#### What is expected
Restate the data below, keeping every line the same.

#### Dataset
※ ※ ※

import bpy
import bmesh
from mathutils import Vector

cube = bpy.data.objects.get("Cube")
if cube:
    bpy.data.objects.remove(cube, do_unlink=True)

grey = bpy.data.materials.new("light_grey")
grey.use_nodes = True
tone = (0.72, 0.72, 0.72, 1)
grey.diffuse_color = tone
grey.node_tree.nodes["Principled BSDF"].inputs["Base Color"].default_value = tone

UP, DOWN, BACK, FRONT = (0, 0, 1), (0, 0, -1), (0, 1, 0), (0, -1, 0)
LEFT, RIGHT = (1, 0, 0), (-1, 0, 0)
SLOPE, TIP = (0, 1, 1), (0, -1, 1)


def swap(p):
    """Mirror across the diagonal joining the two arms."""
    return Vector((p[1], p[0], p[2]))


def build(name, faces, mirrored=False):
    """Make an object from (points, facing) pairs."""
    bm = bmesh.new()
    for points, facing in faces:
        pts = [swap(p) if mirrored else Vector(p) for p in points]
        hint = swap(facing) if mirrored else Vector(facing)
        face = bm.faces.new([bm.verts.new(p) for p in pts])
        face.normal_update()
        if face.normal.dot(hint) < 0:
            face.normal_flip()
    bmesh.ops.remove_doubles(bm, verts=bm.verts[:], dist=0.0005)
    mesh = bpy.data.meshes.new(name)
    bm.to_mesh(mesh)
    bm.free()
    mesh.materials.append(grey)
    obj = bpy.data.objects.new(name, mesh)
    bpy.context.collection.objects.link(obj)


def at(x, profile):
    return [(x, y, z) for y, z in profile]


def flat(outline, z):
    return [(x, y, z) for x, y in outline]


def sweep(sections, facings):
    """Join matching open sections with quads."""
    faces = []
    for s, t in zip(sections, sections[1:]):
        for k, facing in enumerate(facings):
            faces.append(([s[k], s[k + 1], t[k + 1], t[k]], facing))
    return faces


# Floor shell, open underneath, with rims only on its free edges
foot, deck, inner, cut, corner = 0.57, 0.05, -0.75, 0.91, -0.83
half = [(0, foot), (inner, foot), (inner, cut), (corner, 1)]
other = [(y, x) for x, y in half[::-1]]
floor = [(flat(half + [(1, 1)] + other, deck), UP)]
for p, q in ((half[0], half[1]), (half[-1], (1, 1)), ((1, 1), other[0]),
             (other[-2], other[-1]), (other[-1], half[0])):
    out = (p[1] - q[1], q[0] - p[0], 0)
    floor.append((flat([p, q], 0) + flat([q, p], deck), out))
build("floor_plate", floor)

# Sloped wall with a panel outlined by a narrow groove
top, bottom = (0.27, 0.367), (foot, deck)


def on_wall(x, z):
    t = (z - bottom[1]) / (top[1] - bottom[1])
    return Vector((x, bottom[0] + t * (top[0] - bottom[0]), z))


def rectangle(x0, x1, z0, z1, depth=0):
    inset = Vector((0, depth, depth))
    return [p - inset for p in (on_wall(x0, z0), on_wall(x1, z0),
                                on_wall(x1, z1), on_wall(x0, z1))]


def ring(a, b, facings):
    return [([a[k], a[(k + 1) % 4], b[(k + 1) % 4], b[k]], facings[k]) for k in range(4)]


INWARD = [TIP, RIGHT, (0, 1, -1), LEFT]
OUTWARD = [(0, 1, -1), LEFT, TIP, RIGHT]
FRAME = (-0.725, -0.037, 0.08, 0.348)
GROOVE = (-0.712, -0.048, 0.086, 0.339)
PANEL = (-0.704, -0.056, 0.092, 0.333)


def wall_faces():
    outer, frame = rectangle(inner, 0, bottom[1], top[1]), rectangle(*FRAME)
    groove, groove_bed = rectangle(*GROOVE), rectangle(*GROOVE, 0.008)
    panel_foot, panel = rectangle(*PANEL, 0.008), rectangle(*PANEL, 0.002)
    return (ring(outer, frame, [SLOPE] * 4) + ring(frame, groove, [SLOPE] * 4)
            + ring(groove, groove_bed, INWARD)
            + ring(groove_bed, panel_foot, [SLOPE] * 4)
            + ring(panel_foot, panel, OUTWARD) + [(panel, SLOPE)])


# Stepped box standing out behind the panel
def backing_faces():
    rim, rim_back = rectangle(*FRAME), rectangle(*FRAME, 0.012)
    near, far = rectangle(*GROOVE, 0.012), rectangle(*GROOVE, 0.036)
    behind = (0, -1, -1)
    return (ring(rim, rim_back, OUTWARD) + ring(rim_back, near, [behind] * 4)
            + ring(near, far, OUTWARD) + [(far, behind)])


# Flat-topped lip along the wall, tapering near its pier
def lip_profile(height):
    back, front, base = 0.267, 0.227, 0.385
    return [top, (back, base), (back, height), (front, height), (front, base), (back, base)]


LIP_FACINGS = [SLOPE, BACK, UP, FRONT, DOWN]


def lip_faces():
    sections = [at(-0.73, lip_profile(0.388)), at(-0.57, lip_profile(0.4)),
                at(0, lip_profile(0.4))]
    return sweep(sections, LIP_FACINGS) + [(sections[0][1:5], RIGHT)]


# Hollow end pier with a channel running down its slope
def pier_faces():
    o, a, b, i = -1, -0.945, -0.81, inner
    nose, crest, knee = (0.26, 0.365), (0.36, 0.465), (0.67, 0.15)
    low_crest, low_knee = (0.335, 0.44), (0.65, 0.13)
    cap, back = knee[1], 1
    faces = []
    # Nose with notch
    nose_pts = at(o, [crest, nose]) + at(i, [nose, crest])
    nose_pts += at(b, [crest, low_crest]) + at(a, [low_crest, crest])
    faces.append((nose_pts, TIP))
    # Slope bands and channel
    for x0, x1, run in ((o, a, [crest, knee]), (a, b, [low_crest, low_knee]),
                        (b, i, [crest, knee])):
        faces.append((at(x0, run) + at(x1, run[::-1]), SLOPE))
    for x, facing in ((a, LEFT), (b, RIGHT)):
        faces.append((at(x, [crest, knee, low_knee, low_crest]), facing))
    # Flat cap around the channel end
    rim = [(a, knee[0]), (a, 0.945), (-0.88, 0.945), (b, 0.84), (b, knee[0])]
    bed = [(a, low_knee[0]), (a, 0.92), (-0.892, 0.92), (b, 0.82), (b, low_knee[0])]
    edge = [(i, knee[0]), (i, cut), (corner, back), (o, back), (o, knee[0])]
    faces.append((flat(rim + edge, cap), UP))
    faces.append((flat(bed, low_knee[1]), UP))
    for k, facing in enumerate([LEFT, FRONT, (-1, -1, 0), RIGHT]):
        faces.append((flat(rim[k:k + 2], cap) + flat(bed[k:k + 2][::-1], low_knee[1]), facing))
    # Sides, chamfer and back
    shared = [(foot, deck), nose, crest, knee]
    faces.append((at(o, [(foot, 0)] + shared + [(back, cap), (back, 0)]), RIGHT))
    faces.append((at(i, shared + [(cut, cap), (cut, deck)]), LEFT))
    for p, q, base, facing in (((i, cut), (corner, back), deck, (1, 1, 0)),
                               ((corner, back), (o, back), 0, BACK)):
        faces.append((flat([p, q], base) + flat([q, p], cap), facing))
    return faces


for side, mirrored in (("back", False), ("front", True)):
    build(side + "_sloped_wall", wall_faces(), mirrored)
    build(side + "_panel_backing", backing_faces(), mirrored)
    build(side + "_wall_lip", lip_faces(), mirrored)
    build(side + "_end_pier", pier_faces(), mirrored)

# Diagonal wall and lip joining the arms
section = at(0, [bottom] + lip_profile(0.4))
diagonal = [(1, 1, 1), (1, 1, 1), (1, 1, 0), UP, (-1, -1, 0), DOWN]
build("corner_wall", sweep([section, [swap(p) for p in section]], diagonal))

※ ※ ※

#### Task answer
import bpy
import bmesh
from mathutils import Vector

cube = bpy.data.objects.get("Cube")
if cube:
    bpy.data.objects.remove(cube, do_unlink=True)

grey = bpy.data.materials.new("light_grey")
grey.use_nodes = True
tone = (0.72, 0.72, 0.72, 1)
grey.diffuse_color = tone
grey.node_tree.nodes["Principled BSDF"].inputs["Base Color"].default_value = tone

UP, DOWN, BACK, FRONT = (0, 0, 1), (0, 0, -1), (0, 1, 0), (0, -1, 0)
LEFT, RIGHT = (1, 0, 0), (-1, 0, 0)
SLOPE, TIP = (0, 1, 1), (0, -1, 1)


def swap(p):
    """Mirror across the diagonal joining the two arms."""
    return Vector((p[1], p[0], p[2]))


def build(name, faces, mirrored=False):
    """Make an object from (points, facing) pairs."""
    bm = bmesh.new()
    for points, facing in faces:
        pts = [swap(p) if mirrored else Vector(p) for p in points]
        hint = swap(facing) if mirrored else Vector(facing)
        face = bm.faces.new([bm.verts.new(p) for p in pts])
        face.normal_update()
        if face.normal.dot(hint) < 0:
            face.normal_flip()
    bmesh.ops.remove_doubles(bm, verts=bm.verts[:], dist=0.0005)
    mesh = bpy.data.meshes.new(name)
    bm.to_mesh(mesh)
    bm.free()
    mesh.materials.append(grey)
    obj = bpy.data.objects.new(name, mesh)
    bpy.context.collection.objects.link(obj)


def at(x, profile):
    return [(x, y, z) for y, z in profile]


def flat(outline, z):
    return [(x, y, z) for x, y in outline]


def sweep(sections, facings):
    """Join matching open sections with quads."""
    faces = []
    for s, t in zip(sections, sections[1:]):
        for k, facing in enumerate(facings):
            faces.append(([s[k], s[k + 1], t[k + 1], t[k]], facing))
    return faces


# Floor shell, open underneath, with rims only on its free edges
foot, deck, inner, cut, corner = 0.57, 0.05, -0.75, 0.91, -0.83
half = [(0, foot), (inner, foot), (inner, cut), (corner, 1)]
other = [(y, x) for x, y in half[::-1]]
floor = [(flat(half + [(1, 1)] + other, deck), UP)]
for p, q in ((half[0], half[1]), (half[-1], (1, 1)), ((1, 1), other[0]),
             (other[-2], other[-1]), (other[-1], half[0])):
    out = (p[1] - q[1], q[0] - p[0], 0)
    floor.append((flat([p, q], 0) + flat([q, p], deck), out))
build("floor_plate", floor)

# Sloped wall with a panel outlined by a narrow groove
top, bottom = (0.27, 0.367), (foot, deck)


def on_wall(x, z):
    t = (z - bottom[1]) / (top[1] - bottom[1])
    return Vector((x, bottom[0] + t * (top[0] - bottom[0]), z))


def rectangle(x0, x1, z0, z1, depth=0):
    inset = Vector((0, depth, depth))
    return [p - inset for p in (on_wall(x0, z0), on_wall(x1, z0),
                                on_wall(x1, z1), on_wall(x0, z1))]


def ring(a, b, facings):
    return [([a[k], a[(k + 1) % 4], b[(k + 1) % 4], b[k]], facings[k]) for k in range(4)]


INWARD = [TIP, RIGHT, (0, 1, -1), LEFT]
OUTWARD = [(0, 1, -1), LEFT, TIP, RIGHT]
FRAME = (-0.725, -0.037, 0.08, 0.348)
GROOVE = (-0.712, -0.048, 0.086, 0.339)
PANEL = (-0.704, -0.056, 0.092, 0.333)


def wall_faces():
    outer, frame = rectangle(inner, 0, bottom[1], top[1]), rectangle(*FRAME)
    groove, groove_bed = rectangle(*GROOVE), rectangle(*GROOVE, 0.008)
    panel_foot, panel = rectangle(*PANEL, 0.008), rectangle(*PANEL, 0.002)
    return (ring(outer, frame, [SLOPE] * 4) + ring(frame, groove, [SLOPE] * 4)
            + ring(groove, groove_bed, INWARD)
            + ring(groove_bed, panel_foot, [SLOPE] * 4)
            + ring(panel_foot, panel, OUTWARD) + [(panel, SLOPE)])


# Stepped box standing out behind the panel
def backing_faces():
    rim, rim_back = rectangle(*FRAME), rectangle(*FRAME, 0.012)
    near, far = rectangle(*GROOVE, 0.012), rectangle(*GROOVE, 0.036)
    behind = (0, -1, -1)
    return (ring(rim, rim_back, OUTWARD) + ring(rim_back, near, [behind] * 4)
            + ring(near, far, OUTWARD) + [(far, behind)])


# Flat-topped lip along the wall, tapering near its pier
def lip_profile(height):
    back, front, base = 0.267, 0.227, 0.385
    return [top, (back, base), (back, height), (front, height), (front, base), (back, base)]


LIP_FACINGS = [SLOPE, BACK, UP, FRONT, DOWN]


def lip_faces():
    sections = [at(-0.73, lip_profile(0.388)), at(-0.57, lip_profile(0.4)),
                at(0, lip_profile(0.4))]
    return sweep(sections, LIP_FACINGS) + [(sections[0][1:5], RIGHT)]


# Hollow end pier with a channel running down its slope
def pier_faces():
    o, a, b, i = -1, -0.945, -0.81, inner
    nose, crest, knee = (0.26, 0.365), (0.36, 0.465), (0.67, 0.15)
    low_crest, low_knee = (0.335, 0.44), (0.65, 0.13)
    cap, back = knee[1], 1
    faces = []
    # Nose with notch
    nose_pts = at(o, [crest, nose]) + at(i, [nose, crest])
    nose_pts += at(b, [crest, low_crest]) + at(a, [low_crest, crest])
    faces.append((nose_pts, TIP))
    # Slope bands and channel
    for x0, x1, run in ((o, a, [crest, knee]), (a, b, [low_crest, low_knee]),
                        (b, i, [crest, knee])):
        faces.append((at(x0, run) + at(x1, run[::-1]), SLOPE))
    for x, facing in ((a, LEFT), (b, RIGHT)):
        faces.append((at(x, [crest, knee, low_knee, low_crest]), facing))
    # Flat cap around the channel end
    rim = [(a, knee[0]), (a, 0.945), (-0.88, 0.945), (b, 0.84), (b, knee[0])]
    bed = [(a, low_knee[0]), (a, 0.92), (-0.892, 0.92), (b, 0.82), (b, low_knee[0])]
    edge = [(i, knee[0]), (i, cut), (corner, back), (o, back), (o, knee[0])]
    faces.append((flat(rim + edge, cap), UP))
    faces.append((flat(bed, low_knee[1]), UP))
    for k, facing in enumerate([LEFT, FRONT, (-1, -1, 0), RIGHT]):
        faces.append((flat(rim[k:k + 2], cap) + flat(bed[k:k + 2][::-1], low_knee[1]), facing))
    # Sides, chamfer and back
    shared = [(foot, deck), nose, crest, knee]
    faces.append((at(o, [(foot, 0)] + shared + [(back, cap), (back, 0)]), RIGHT))
    faces.append((at(i, shared + [(cut, cap), (cut, deck)]), LEFT))
    for p, q, base, facing in (((i, cut), (corner, back), deck, (1, 1, 0)),
                               ((corner, back), (o, back), 0, BACK)):
        faces.append((flat([p, q], base) + flat([q, p], cap), facing))
    return faces


for side, mirrored in (("back", False), ("front", True)):
    build(side + "_sloped_wall", wall_faces(), mirrored)
    build(side + "_panel_backing", backing_faces(), mirrored)
    build(side + "_wall_lip", lip_faces(), mirrored)
    build(side + "_end_pier", pier_faces(), mirrored)

# Diagonal wall and lip joining the arms
section = at(0, [bottom] + lip_profile(0.4))
diagonal = [(1, 1, 1), (1, 1, 1), (1, 1, 0), UP, (-1, -1, 0), DOWN]
build("corner_wall", sweep([section, [swap(p) for p in section]], diagonal))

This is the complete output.